Ph.D. Art, Art History and Visual Studies, Duke University
Constructing Dynasty: Architecture and the French Royal Family
Elisabeth is an architectural historian of early modern France whose research focuses on the intersection of the domestic spaces of châteaux and the social spaces of court relationships. Her current project, Constructing Dynasty: Architecture and the French Royal Family, examines the manner in which the royal family's architecture projects, residential habits, and use of buildings--both independently and within the monarchy's territorial network--advanced a conception of the sixteenth-century monarchy as legitimate, enduring, and in touch with its subjects. With a focus on the royal children as central actors in the crown's long-term socio-political strategies, the project explores domestic architecture from the perspective of its users and argues that their relationship with buildings shaped the built environment as well as French politics. In addition to object-based inquiry and social history, Elisabeth deploys analytical tools like digital mapping and 3D modeling alongside spatial theory to understand spaces that physical changes and non-traditional sources might otherwise obscure.
Marie Saldaña | A. W. Mellon Postdoctoral Fellow
Ph.D. Architecture, UCLA
Cave and City: The Idea of the Cave in Architecture
Marie Saldaña studies the ways in which ephemeral, transient, and natural spaces are played out in and against the built environment, and how they become transformed in the architectural imagination. Her work combines traditional scholarship with maps, drawings, 3D models, and interactive media. She is currently finishing a digital project, "Cave and City", that uses procedural 3D models to explore the way the Greco-Roman city of Magnesia on the Maeander evolved over time in relation to its ritual landscape. She is also beginning a new project on the idea of the cave in the architecture, seeking to elucidate the architectural notions and practices that rely on the cave for their production and propagation, including concepts of temporality, form, representation, and the blurring of lines between the natural and artificial as expressed in technology.
Laura Richardson | Project Manager Fellow
Ph.D. English, Rice University
Houston in the Roaring 20s

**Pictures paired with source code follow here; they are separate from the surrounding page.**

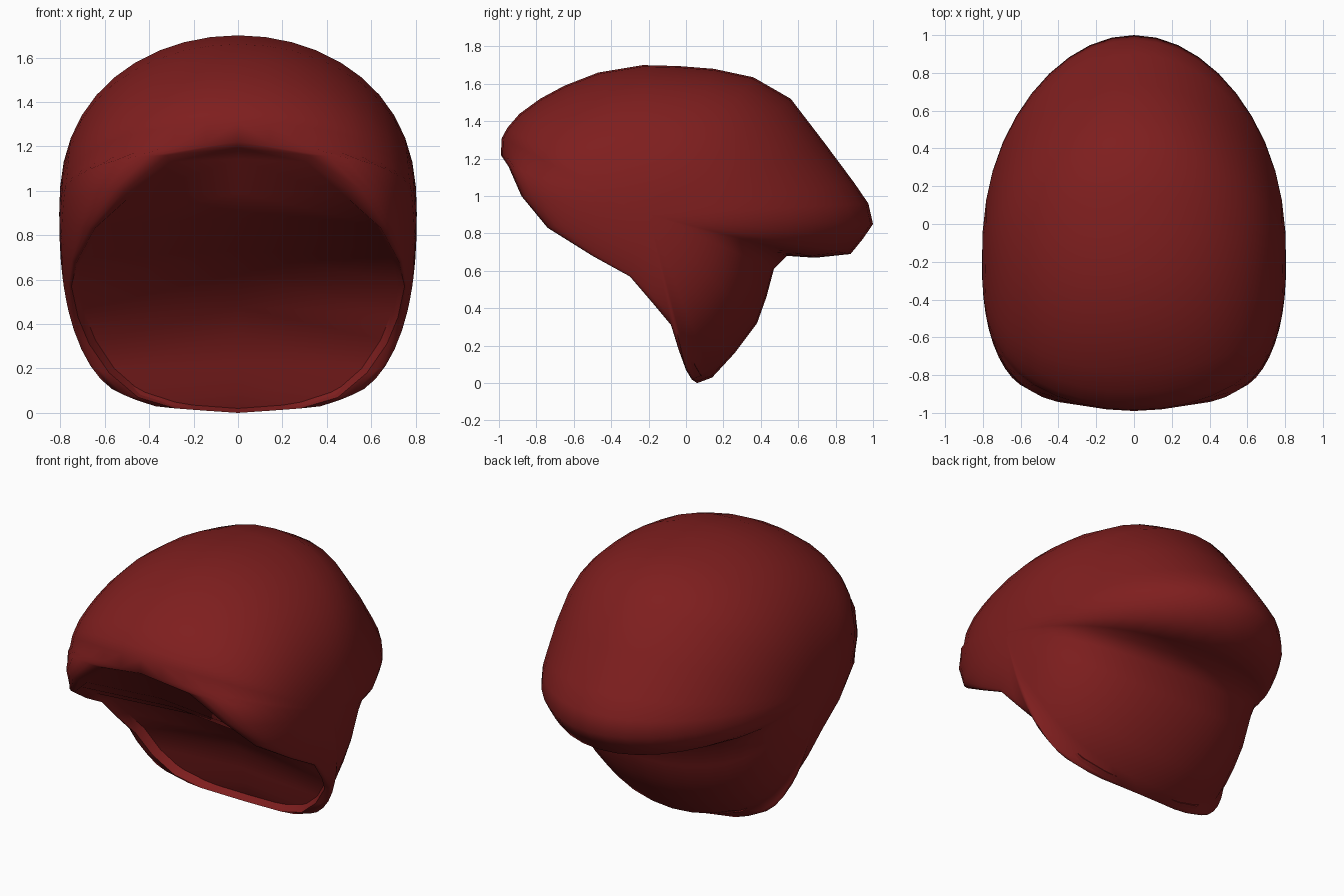
import bpy, bmesh, math

if "Cube" in bpy.data.objects:
    bpy.data.objects.remove(bpy.data.objects["Cube"])

SIDE = 0.805            # half width of the shell
POLE = (-0.20, 0.90)    # widest point in side view (y, z)
RINGS = 11

# Midline of crown, back bulge and nape: y, z, fullness
midline = [(-.985, 1.31, 3), (-.955, 1.365, 3), (-.89, 1.44, 3), (-.78, 1.52, 2.8),
           (-.65, 1.59, 2.6), (-.47, 1.66, 2.4), (-.23, 1.70, 2.3), (-.04, 1.695, 2.3),
           (.15, 1.68, 2.3), (.36, 1.635, 2.2), (.56, 1.52, 2.1), (.74, 1.285, 2.1),
           (.90, 1.07, 2.1), (.975, .96, 2.1), (1.0, .85, 2.1), (.945, .77, 2.1), (.88, .69, 2.2),
           (.69, .67, 2.4), (.54, .68, 2.8), (.47, .61, 3), (.43, .46, 3),
           (.38, .32, 3), (.26, .16, 3), (.14, .03, 3)]

# Edge of the face opening, nape to brim: y, z, x
opening = [(.06, 0, 0), (.03, .02, .28), (0, .07, .45), (-.04, .18, .58), (-.08, .31, .67),
           (-.18, .43, .72), (-.30, .57, .75), (-.50, .68, .725), (-.74, .83, .645),
           (-.88, 1.0, .51), (-.95, 1.16, .32), (-.99, 1.22, 0)]

outline = [(y, z, 0, p) for y, z, p in midline] + [(y, z, x, 3) for y, z, x in opening]
N = len(outline)
radius = [math.hypot(y - POLE[0], z - POLE[1]) for y, z, _, _ in outline]


def smoothed(values, passes):
    """Average a closed list of values with its neighbours."""
    for _ in range(passes):
        values = [(values[i - 1] + 2 * values[i] + values[(i + 1) % N]) / 4 for i in range(N)]
    return values


soft_radius = smoothed(radius, 4)
soft_edge = smoothed([o[2] for o in outline], 10)

bm = bmesh.new()

# Half shell: rings spread from the side pole, soft inside and exact at the outline
pole = bm.verts.new((SIDE, *POLE))
grid = []
for i, (y, z, edge, p) in enumerate(outline):
    col = []
    for k in range(1, RINGS + 1):
        s = math.sin(math.pi / 2 * k / RINGS)
        blend = s ** 2
        xr = soft_edge[i] + (edge - soft_edge[i]) * s ** 3
        power = 2.4 + (p - 2.4) * s
        x = xr + (SIDE - xr) * math.sqrt(max(0, 1 - s ** power))
        r = s * (soft_radius[i] + (radius[i] - soft_radius[i]) * blend) / radius[i]
        col.append(bm.verts.new((x, POLE[0] + r * (y - POLE[0]), POLE[1] + r * (z - POLE[1]))))
    grid.append(col)
for i, a in enumerate(grid):
    b = grid[(i + 1) % N]
    bm.faces.new((pole, b[0], a[0]))
    for k in range(RINGS - 1):
        bm.faces.new((a[k], b[k], b[k + 1], a[k + 1]))

# Lining that closes the face opening, set just behind a narrow turned-in edge
roll = []
for col in grid[len(midline):]:
    v = col[-1].co
    roll.append((col[-1], bm.verts.new((v.x * .96, v.y + .05, v.z - .03 if v.z > .9 else v.z + .02))))
for a, b in zip(roll, roll[1:]):
    bm.faces.new((a[0], b[0], b[1], a[1]))
inner = [r[1] for r in roll]
centre = []
for k in range(len(inner)):
    v = inner[k].co
    centre.append(inner[k] if v.x < 1e-4 else bm.verts.new((0, v.y + .06 * v.x, v.z + .04 * v.x)))
for k in range(len(inner) - 1):
    ring = [inner[k], inner[k + 1], centre[k + 1], centre[k]]
    bm.faces.new(list(dict.fromkeys(ring)))

# Face outward
bm.normal_update()
if pole.link_faces[0].normal.x < 0:
    bmesh.ops.reverse_faces(bm, faces=bm.faces[:])

mesh = bpy.data.meshes.new("helmet_shell")
bm.to_mesh(mesh)
bm.free()
shell = bpy.data.objects.new("helmet_shell", mesh)
bpy.context.collection.objects.link(shell)

# Mirror to the other side
mirror = shell.modifiers.new("mirror", 'MIRROR')
mirror.use_clip = True
mirror.merge_threshold = 0.002
bpy.context.view_layer.objects.active = shell
shell.select_set(True)
bpy.ops.object.modifier_apply(modifier="mirror")
bpy.ops.object.shade_smooth_by_angle(angle=math.radians(60))

red = bpy.data.materials.new("dark_red")
red.diffuse_color = (0.21, 0.013, 0.013, 1)
red.use_nodes = True
red.node_tree.nodes["Principled BSDF"].inputs["Base Color"].default_value = red.diffuse_color
mesh.materials.append(red)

Laura studies American and British modernism. Her current spatial project examines Houston in the 1920s, specifically the city’s cultures of bootlegging. With digital mapping technologies, she is creating an interactive map of Houston in the Roaring 20s, pinpointing speakeasies, busted bootlegging enterprises, and Prohibition-related organized crime efforts. Traditionally, accounts of the Roaring 20s focus exclusively on New York City or Chicago. This project defines Houston’s relationship to the decade that put it on the map, plotting the city’s—and with an eye for Texas’—role in “the Mad Decade.” Laura’s book project, Everyone’s a Critic: Eclectic Modernist Hermeneutics, examines the history of modernist criticism. Female critics were left out of literary criticism’s shift from the pens of poet-scholars to a codified system of analysis in American and British universities. Laura’s work is an archival project that recovers alternative methodologies of literary analysis from the early twentieth-century.

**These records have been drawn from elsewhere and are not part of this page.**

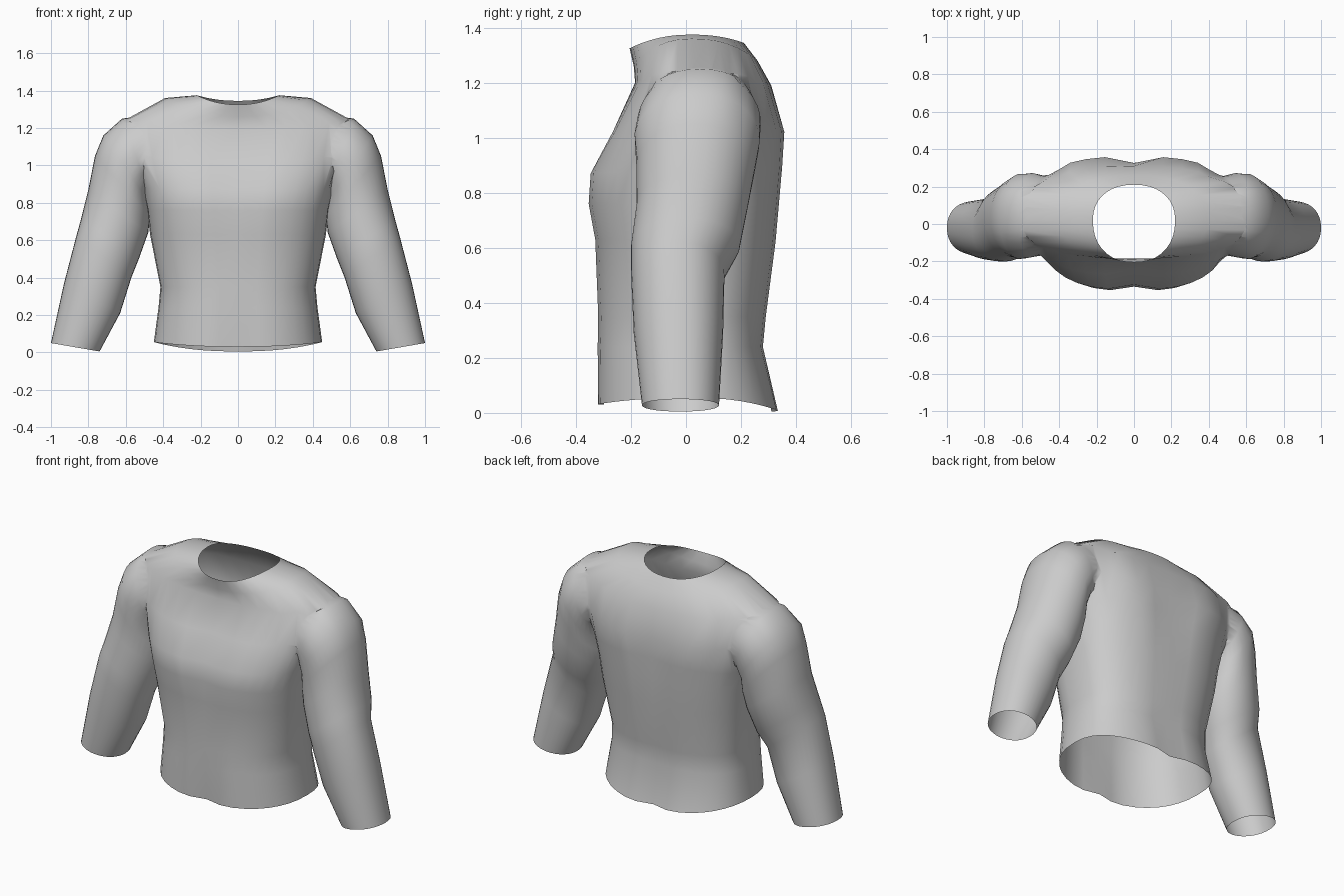
import bpy, bmesh, math

cube = bpy.data.objects.get("Cube")
if cube:
    bpy.data.objects.remove(cube, do_unlink=True)

SIDES = 36
cloth = bpy.data.materials.new("light grey cloth")
cloth.use_nodes = True
GREY = (0.6, 0.6, 0.6, 1)
cloth.diffuse_color = GREY
cloth.node_tree.nodes["Principled BSDF"].inputs["Base Color"].default_value = GREY


def power(v, e):
    return math.copysign(abs(v) ** e, v)


def loft(name, rings):
    """Closed tube through rings of points."""
    bm = bmesh.new()
    loops = [[bm.verts.new(p) for p in ring] for ring in rings]
    for a, b in zip(loops, loops[1:]):
        for i in range(SIDES):
            j = (i + 1) % SIDES
            bm.faces.new((a[i], a[j], b[j], b[i]))
    bm.faces.new(loops[0])
    bm.faces.new(loops[-1])
    bmesh.ops.recalc_face_normals(bm, faces=bm.faces)
    mesh = bpy.data.meshes.new(name)
    bm.to_mesh(mesh)
    bm.free()
    ob = bpy.data.objects.new(name, mesh)
    bpy.context.collection.objects.link(ob)
    mesh.materials.append(cloth)
    return ob


def torso_ring(half, front, back, z_front, z_back, z_side, groove, square):
    pts = []
    mid = 0.02
    for i in range(SIDES):
        t = math.tau * i / SIDES
        c, s = math.cos(t), math.sin(t)
        x = half * power(c, square)
        y = mid + abs(s) ** square * ((back if s > 0 else front) - mid)
        y *= 1 - groove * math.exp(-(x / 0.08) ** 2)
        zm = z_back if s > 0 else z_front
        pts.append((x, y, zm + (z_side - zm) * c * c))
    return pts


def sleeve_ring(side, ox, oz, ix, iz, front, back):
    pts = []
    for i in range(SIDES):
        t = math.tau * i / SIDES
        c, s = math.cos(t), power(math.sin(t), 0.9)
        k = (1 + c) / 2
        y = (front + back) / 2 + s * (back - front) / 2
        pts.append((side * (ix + (ox - ix) * k), y, iz + (oz - iz) * k))
    return pts


# Torso: half width, front y, back y, front z, back z, side z, groove, squareness
torso = [
    (0.45, -0.33, 0.345, 0.03, 0.005, 0.055, 0.1, 0.85),
    (0.425, -0.328, 0.285, 0.24, 0.24, 0.24, 0.04, 0.82),
    (0.415, -0.325, 0.295, 0.35, 0.35, 0.35, 0.03, 0.8),
    (0.47, -0.335, 0.33, 0.63, 0.62, 0.63, 0.03, 0.78),
    (0.485, -0.36, 0.345, 0.76, 0.78, 0.76, 0.07, 0.76),
    (0.51, -0.352, 0.355, 0.87, 0.90, 0.88, 0.08, 0.74),
    (0.57, -0.27, 0.362, 1.02, 1.02, 1.06, 0.1, 0.74),
    (0.60, -0.185, 0.31, 1.20, 1.19, 1.245, 0, 0.78),
    (0.39, -0.19, 0.26, 1.26, 1.28, 1.36, 0, 0.82),
    (0.22, -0.205, 0.21, 1.325, 1.345, 1.375, 0, 0.9),
]
shirt = loft("shirt", [torso_ring(*r) for r in torso])

# Sleeve: outer x z, inner x z, front y, back y
sleeve = [
    (0.40, 1.28, 0.38, 0.95, -0.12, 0.22),
    (0.62, 1.25, 0.47, 0.88, -0.18, 0.28),
    (0.72, 1.16, 0.48, 0.81, -0.19, 0.27),
    (0.765, 1.05, 0.47, 0.73, -0.18, 0.25),
    (0.80, 0.87, 0.48, 0.64, -0.18, 0.225),
    (0.84, 0.71, 0.53, 0.50, -0.20, 0.195),
    (0.865, 0.62, 0.57, 0.40, -0.20, 0.14),
    (0.93, 0.37, 0.63, 0.21, -0.19, 0.135),
    (1.0, 0.05, 0.74, 0.005, -0.16, 0.12),
]
for side in (1, -1):
    arm = loft("sleeve", [sleeve_ring(side, *r) for r in sleeve])
    join = shirt.modifiers.new("join sleeve", "BOOLEAN")
    join.operation, join.solver, join.object = "UNION", "EXACT", arm
    bpy.context.view_layer.objects.active = shirt
    bpy.ops.object.modifier_apply(modifier=join.name)
    bpy.data.objects.remove(arm, do_unlink=True)

# Open the neck, hem and cuffs, then soften the shoulder seams
bm = bmesh.new()
bm.from_mesh(shirt.data)
caps = [f for f in bm.faces if len(f.verts) > 20]
bmesh.ops.delete(bm, geom=caps, context="FACES")
bmesh.ops.remove_doubles(bm, verts=bm.verts, dist=0.004)
seam = [v for v in bm.verts if 0.95 < v.co.z < 1.22 and 0.38 < abs(v.co.x) < 0.62]
for step in range(2):
    bmesh.ops.smooth_vert(bm, verts=seam, factor=0.4,
                          use_axis_x=True, use_axis_y=True, use_axis_z=True)
bm.to_mesh(shirt.data)
bm.free()

bpy.ops.object.select_all(action="DESELECT")
shirt.select_set(True)
bpy.context.view_layer.objects.active = shirt
bpy.ops.object.shade_smooth_by_angle(angle=math.radians(60))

Kyle G. Sweeney | Project Manager Fellow
Ph.D. Art and Architectural History, Rice University
Kyle studies the relationship between Gothic architecture and the social, spatial, and ritual topography of towns and cities in late medieval Normandy. His research focuses on how a confluence of new social values, economic prosperity, and urban rituals gave rise to the extravagant displays of technical virtuosity and sophisticated ornament typical of ecclesiastical architecture at the turn of the sixteenth century. Kyle is particularly interested in visualizing the organization of urban space surrounding churches, as well as the public religious celebrations and royal entries that shaped the experience of the city at the end of the Middle Ages.